──────── DATA PROVIDED

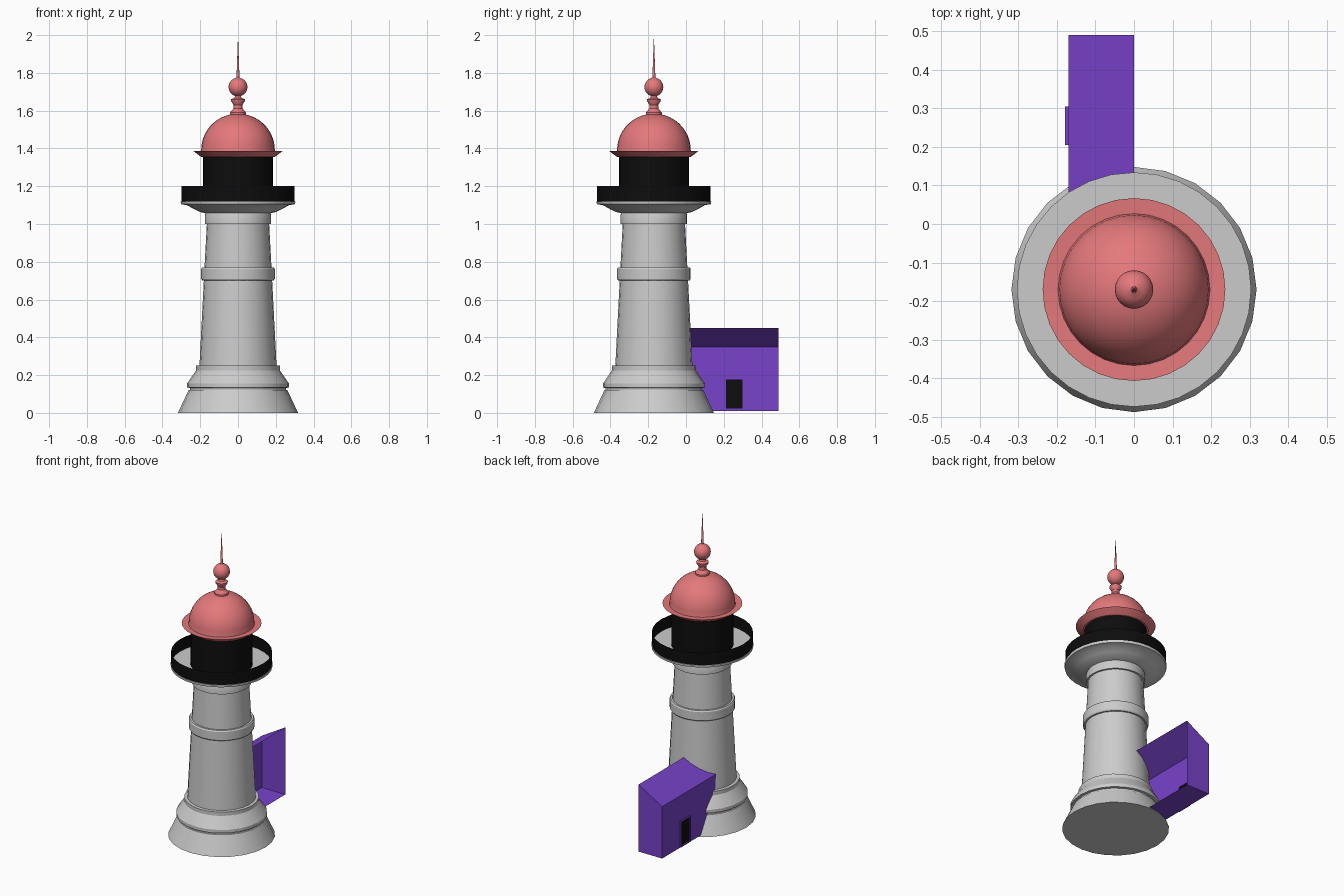
import bpy, bmesh, math

if "Cube" in bpy.data.objects:
    bpy.data.objects.remove(bpy.data.objects["Cube"])

CY = -0.17  # tower axis


def material(name, rgb):
    m = bpy.data.materials.new(name)
    m.diffuse_color = (*rgb, 1)
    m.use_nodes = True
    m.node_tree.nodes["Principled BSDF"].inputs["Base Color"].default_value = m.diffuse_color
    return m


PINK = material("pink", (0.78, 0.19, 0.2))
BLACK = material("black", (0.004, 0.004, 0.004))
PURPLE = material("purple", (0.19, 0.055, 0.6))


def finish(name, bm, mat=None, smooth=False):
    me = bpy.data.meshes.new(name)
    bm.to_mesh(me)
    bm.free()
    ob = bpy.data.objects.new(name, me)
    bpy.context.collection.objects.link(ob)
    if mat:
        me.materials.append(mat)
    if smooth:
        bpy.ops.object.select_all(action='DESELECT')
        ob.select_set(True)
        bpy.context.view_layer.objects.active = ob
        bpy.ops.object.shade_smooth_by_angle(angle=math.radians(30))
    return ob


def lathe(name, profile, mat=None, sides=32):
    """Revolve (radius, z) points, listed bottom to top, about the tower axis."""
    bm = bmesh.new()
    verts = [bm.verts.new((r, CY, z)) for r, z in profile]
    edges = [bm.edges.new(p) for p in zip(verts, verts[1:])]
    bmesh.ops.spin(bm, geom=verts + edges, cent=(0, CY, 0), axis=(0, 0, 1),
                   angle=math.tau, steps=sides, use_merge=True)
    bmesh.ops.remove_doubles(bm, verts=bm.verts, dist=1e-5)
    bmesh.ops.recalc_face_normals(bm, faces=bm.faces)
    return finish(name, bm, mat, True)


def panels(name, faces, mat):
    bm = bmesh.new()
    for f in faces:
        bm.faces.new([bm.verts.new(p) for p in f])
    bmesh.ops.remove_doubles(bm, verts=bm.verts, dist=1e-5)
    return finish(name, bm, mat)


def side_rect(x, y0, y1, z0, z1):
    return [(x, y0, z0), (x, y0, z1), (x, y1, z1), (x, y1, z0)]


def box(name, x0, x1, y0, y1, z0, z1, mat):
    bm = bmesh.new()
    bmesh.ops.create_cube(bm, size=1)
    for v in bm.verts:
        v.co.x = x1 if v.co.x > 0 else x0
        v.co.y = y1 if v.co.y > 0 else y0
        v.co.z = z1 if v.co.z > 0 else z0
    return finish(name, bm, mat)


# Stone tower: plinth, tapering shaft with two bands, gallery deck
lathe("tower", [(0, 0), (0.318, 0), (0.262, 0.12), (0.255, 0.122), (0.255, 0.132),
                (0.27, 0.134), (0.27, 0.155), (0.222, 0.225), (0.222, 0.25),
                (0.204, 0.252), (0.181, 0.70)], sides=24)
lathe("middle_band", [(0.18, 0.702), (0.19, 0.702), (0.195, 0.71), (0.195, 0.762),
                      (0.19, 0.77), (0.178, 0.77)])
lathe("upper_shaft", [(0.181, 0.70), (0.165, 1.0)], sides=24)
lathe("upper_band", [(0.16, 1.0), (0.176, 1.0), (0.176, 1.05), (0.172, 1.058),
                     (0.16, 1.058)])
lathe("gallery", [(0.16, 1.055), (0.20, 1.063), (0.235, 1.08), (0.27, 1.10),
                  (0.302, 1.105), (0.304, 1.12), (0.18, 1.12)])

# Gallery railing and lantern room
lathe("railing", [(0.3, 1.12), (0.3, 1.2)], BLACK)
lathe("lantern", [(0.185, 1.12), (0.185, 1.36)], BLACK)

# Domed roof with flared rim
dome = [(0.195 * math.cos(a), 1.392 + 0.192 * math.sin(a))
        for a in (i * math.radians(78) / 10 for i in range(11))]
lathe("dome", [(0.18, 1.355), (0.195, 1.355), (0.237, 1.387), (0.197, 1.385)] + dome, PINK)

# Finial: collar, bead, ball and spike
ball = [(0.05 * math.cos(a), 1.725 + 0.05 * math.sin(a))
        for a in (math.radians(-72 + 14.7 * i) for i in range(11))]
lathe("finial", [(0.042, 1.57), (0.042, 1.59), (0.032, 1.602), (0.024, 1.612),
                 (0.023, 1.63), (0.036, 1.65), (0.037, 1.66), (0.02, 1.667)]
      + ball + [(0.008, 1.777), (0.0, 2.0)], PINK, 24)

# Lean-to annex, open on its right side, running into the tower
X, Y0, Y1, Z0, EAVE, RIDGE = -0.17, -0.09, 0.49, 0.01, 0.35, 0.45
DY0, DY1, DZ0, DZ1 = 0.205, 0.305, 0.015, 0.185
panels("annex", [
    side_rect(X, Y0, DY0, Z0, EAVE),
    side_rect(X, DY1, Y1, Z0, EAVE),
    side_rect(X, DY0, DY1, DZ1, EAVE),
    side_rect(X, DY0, DY1, Z0, DZ0),
    [(X, Y1, Z0), (X, Y1, EAVE), (0, Y1, RIDGE), (0, Y1, Z0)],
    [(X, Y0, EAVE), (0, Y0, RIDGE), (0, Y1, RIDGE), (X, Y1, EAVE)],
    [(X, Y0, Z0), (X, Y1, Z0), (0, Y1, Z0), (0, Y0, Z0)],
], PURPLE)

# Door and its frame
T, FX = 0.007, -0.179
panels("door", [side_rect(-0.173, DY0, DY1, DZ0, DZ1)], BLACK)
box("door_jamb_near", FX, X, DY0, DY0 + T, DZ0, DZ1, PURPLE)
box("door_jamb_far", FX, X, DY1 - T, DY1, DZ0, DZ1, PURPLE)
box("door_lintel", FX, X, DY0 + T, DY1 - T, DZ1 - T, DZ1, PURPLE)
box("door_sill", FX, X, DY0 + T, DY1 - T, DZ0, DZ0 + T, PURPLE)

────────────────

▸ EXERCISE PROMPT
Where the word "objects" shows up in a line of the entries above, copy that line.

▸ TASK RESULT
if "Cube" in bpy.data.objects:
    bpy.data.objects.remove(bpy.data.objects["Cube"])
    ob = bpy.data.objects.new(name, me)
    bpy.context.collection.objects.link(ob)
        bpy.context.view_layer.objects.active = ob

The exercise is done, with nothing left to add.